Epilepsy breakthrough: Implant helps stop brain seizures
Except this one has a wireless link to a device implanted in your head that stops epileptic seizures at their source, halting the sudden and violent attacks before they happen.
It’s not science fiction.
For more than 1,000 Americans with the disorder, like 43-year-old Richard Lopez, the system invented by a Silicon Valley medical technology firm has given them back their lives.
If all goes well, Lopez will reach a major goal on Thursday: no seizures for 365 days, the longest peace of mind he’s had since his first epilepsy attack as a teenager.
“I just want to hold up that sign that says ‘ONE YEAR SEIZURE-FREE,’” said the Tracy father of three of the well-known benchmark that fellow epileptics post on the website of the Epilepsy Foundation to mark their breakthroughs. “I love when people do that.”
Today, 3 million Americans suffer from epilepsy, which is associated with abnormal electrical activity in the brain.

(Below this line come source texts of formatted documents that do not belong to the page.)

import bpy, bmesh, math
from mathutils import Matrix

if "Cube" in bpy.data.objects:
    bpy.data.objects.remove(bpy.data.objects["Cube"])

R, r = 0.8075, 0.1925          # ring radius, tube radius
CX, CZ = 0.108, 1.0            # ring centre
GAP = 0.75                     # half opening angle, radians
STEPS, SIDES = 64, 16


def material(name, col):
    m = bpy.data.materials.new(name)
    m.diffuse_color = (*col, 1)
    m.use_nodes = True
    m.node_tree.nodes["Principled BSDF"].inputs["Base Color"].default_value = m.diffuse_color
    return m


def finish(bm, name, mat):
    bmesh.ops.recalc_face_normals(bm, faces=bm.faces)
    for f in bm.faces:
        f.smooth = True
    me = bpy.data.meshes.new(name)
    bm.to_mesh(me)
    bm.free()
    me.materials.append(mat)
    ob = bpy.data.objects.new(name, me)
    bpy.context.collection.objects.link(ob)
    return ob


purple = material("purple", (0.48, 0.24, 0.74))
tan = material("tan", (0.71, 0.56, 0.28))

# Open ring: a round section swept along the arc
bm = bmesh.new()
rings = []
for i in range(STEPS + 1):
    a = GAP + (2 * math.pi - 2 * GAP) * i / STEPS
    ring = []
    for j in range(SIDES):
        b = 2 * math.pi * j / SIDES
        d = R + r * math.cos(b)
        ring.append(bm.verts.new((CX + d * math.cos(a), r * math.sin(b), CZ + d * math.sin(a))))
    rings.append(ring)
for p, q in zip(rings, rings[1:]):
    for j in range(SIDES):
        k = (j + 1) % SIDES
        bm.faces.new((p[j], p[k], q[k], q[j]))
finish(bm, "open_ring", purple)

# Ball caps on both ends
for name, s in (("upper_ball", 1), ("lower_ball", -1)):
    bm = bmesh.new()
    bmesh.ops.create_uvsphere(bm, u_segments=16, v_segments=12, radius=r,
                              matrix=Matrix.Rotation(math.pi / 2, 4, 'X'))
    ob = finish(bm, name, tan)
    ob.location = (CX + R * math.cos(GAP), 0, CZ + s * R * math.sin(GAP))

Experts say the causes of epilepsy are generally unknown, though some cases might be genetic, while others can be brought on by head trauma, stroke or central nervous system infection.

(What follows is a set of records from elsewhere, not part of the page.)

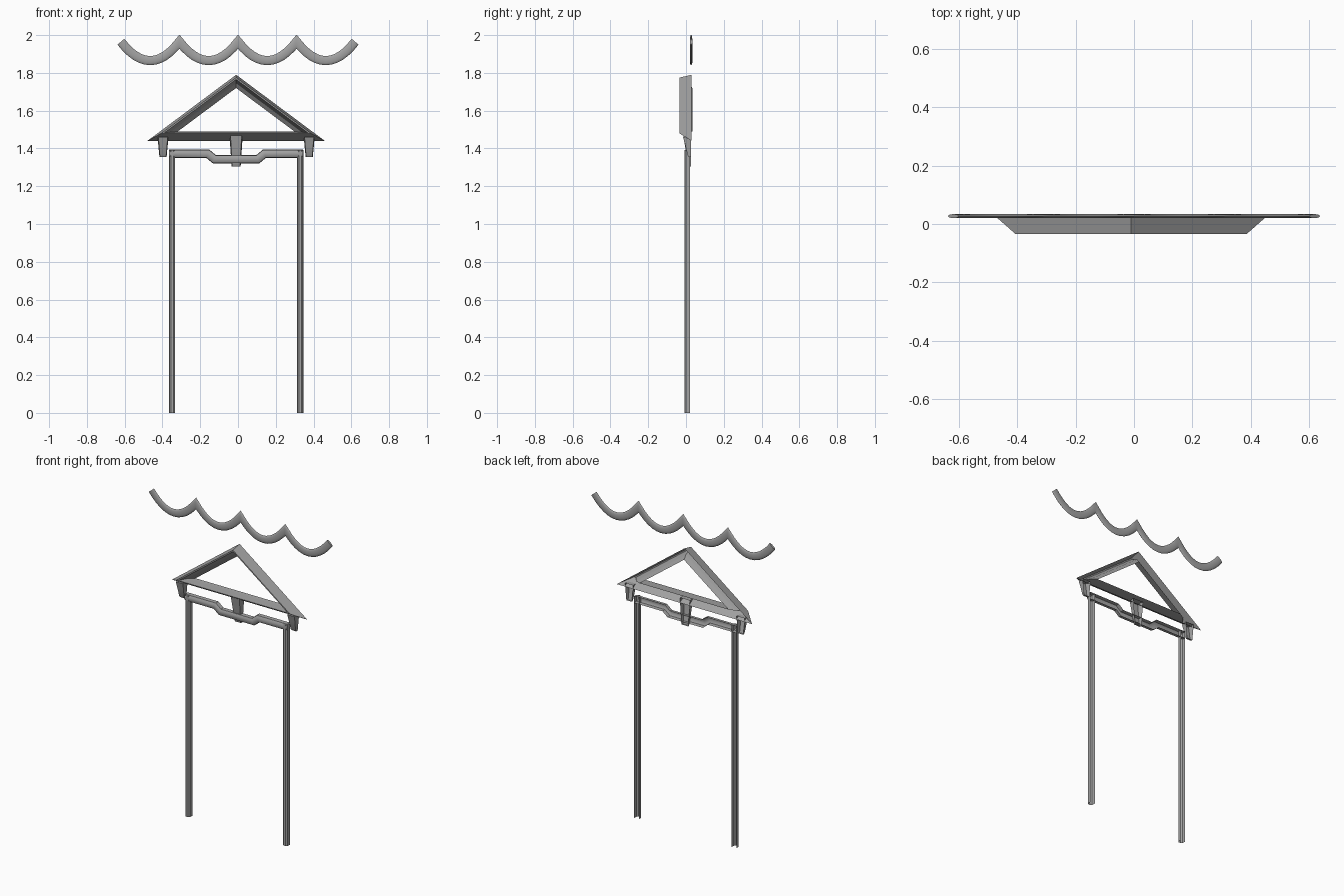
import bpy, bmesh, math
from mathutils import Vector

if "Cube" in bpy.data.objects:
    bpy.data.objects.remove(bpy.data.objects["Cube"])

CX = -0.01  # centre line of the doorway


def material(name, rgb):
    m = bpy.data.materials.new(name)
    m.diffuse_color = (*rgb, 1)
    m.use_nodes = True
    m.node_tree.nodes["Principled BSDF"].inputs["Base Color"].default_value = m.diffuse_color
    return m


STONE = material("grey_stone", (0.36, 0.36, 0.36))


def finish(name, bm, angle=35):
    """Orient faces outward (towards the front for open shells) and link."""
    bmesh.ops.recalc_face_normals(bm, faces=bm.faces)
    if sum(f.normal.y * f.calc_area() for f in bm.faces) > 1e-5:
        bmesh.ops.reverse_faces(bm, faces=bm.faces)
    me = bpy.data.meshes.new(name)
    bm.to_mesh(me)
    bm.free()
    me.materials.append(STONE)
    ob = bpy.data.objects.new(name, me)
    bpy.context.collection.objects.link(ob)
    bpy.context.view_layer.objects.active = ob
    ob.select_set(True)
    bpy.ops.object.shade_smooth_by_angle(angle=math.radians(angle))
    ob.select_set(False)
    return ob


def bridge(bm, rings, closed):
    """Join successive rings of vertices with quads."""
    n = len(rings[0])
    for a, b in zip(rings, rings[1:]):
        for i in range(n if closed else n - 1):
            j = (i + 1) % n
            bm.faces.new((a[i], a[j], b[j], b[i]))


def sweep(name, path, profile, closed=False, caps=False):
    """Sweep an (across, y) profile along a mitred path in the xz plane."""
    bm = bmesh.new()
    pts = [Vector(p) for p in path]
    rings = []
    for i, p in enumerate(pts):
        t0 = (p - pts[i - 1]).normalized() if i else None
        t1 = (pts[i + 1] - p).normalized() if i < len(pts) - 1 else None
        t0, t1 = t0 or t1, t1 or t0
        t = (t0 + t1).normalized()
        n = Vector((-t.y, t.x)) / max(t.dot(t1), 0.3)
        rings.append([bm.verts.new((p.x + n.x * u, y, p.y + n.y * u)) for u, y in profile])
    bridge(bm, rings, closed)
    if caps:
        bm.faces.new(rings[0])
        bm.faces.new(rings[-1])
    return finish(name, bm)


def channel(half):
    """Rounded moulding section, open at the back."""
    return [(-half, .022), (-half * .9, -.001), (-half * .4, -.008),
            (half * .4, -.008), (half * .9, -.001), (half, .022)]


# door posts
for side, x in (("left", -.349), ("right", .329)):
    sweep(side + "_post", [(x, 0), (x, 1.392)], channel(.0165))

# lintel with a dropped middle
sweep("lintel", [(CX + a, z) for a, z in (
    (-.355, 1.372), (-.15, 1.372), (-.115, 1.343),
    (.115, 1.343), (.15, 1.372), (.355, 1.372))], channel(.022))

# triangular pediment: nested triangles (rake inset, base inset, y)
bm = bmesh.new()
rings = []
for v, b, y in ((0, 0, .03), (.015, .04, -.035), (.024, .043, -.035),
                (.045, .046, .015), (.07, .05, .034)):
    top, base = 1.79 - v, 1.44 + b
    half = (top - base) / .745
    rings.append([bm.verts.new(c) for c in (
        (CX - half, y, base), (CX + half, y, base), (CX, y, top))])
bridge(bm, rings, True)
finish("pediment", bm, 20)


# tapered brackets under the pediment
def bracket(name, x, top, bottom, w_top, w_bottom):
    bm = bmesh.new()
    rings = []
    for f, yf in ((0, -.015), (.4, -.004), (.9, .008), (1, .014)):
        z = top + (bottom - top) * f
        w = w_top + (w_bottom - w_top) * f
        rings.append([bm.verts.new(c) for c in (
            (x - w, .026, z), (x - w * .85, yf, z), (x + w * .85, yf, z), (x + w, .026, z))])
    bridge(bm, rings, False)
    bm.faces.new(rings[0])
    bm.faces.new(rings[-1])
    finish(name, bm, 20)


bracket("centre_bracket", CX, 1.47, 1.305, .035, .024)
bracket("left_bracket", CX - .387, 1.46, 1.355, .029, .019)
bracket("right_bracket", CX + .387, 1.46, 1.355, .029, .019)

# scalloped garland: four hanging swags of flattened tube
SPAN, STEPS = .31, 12
path = []
for i in range(4 * STEPS + 1):
    u = (i % STEPS) / STEPS * 2 - 1
    path.append((-2 * SPAN + i * SPAN / STEPS, 1.865 + .1 * u * u))
section = [(.024 * math.cos(a), .027 + .007 * math.sin(a))
           for a in (k * math.tau / 12 for k in range(12))]
sweep("garland", path, section, closed=True, caps=True)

Most of those who suffer from the disorder require medication only to keep their condition in check. For others, however, removing the part of the brain that is causing seizures might prove most effective in ridding victims of their attacks.
But the so-called responsive neurostimulation system, or RNS for short, developed by Mountain View-based NeuroPace, treats adults with epilepsy who don’t respond to medication or for whom surgery is too risky.
With the RNS system, a neurosurgeon positions the leads of the device at the sources of the seizure and places a neurostimulator in the person’s skull. Most patients go home the next day.
Dr. Vikram Rao, a neurologist at UC San Francisco’s Epilepsy Center, called the system “a game changer” because it helps a large group of patients who have no other alternative to reduce or end their seizures. He compared the system to cardiac pacemakers that detect abnormal heart rhythms, then deliver electrical stimulation to prompt the heart to beat normally. “That’s an analogy people can relate to,” Rao said.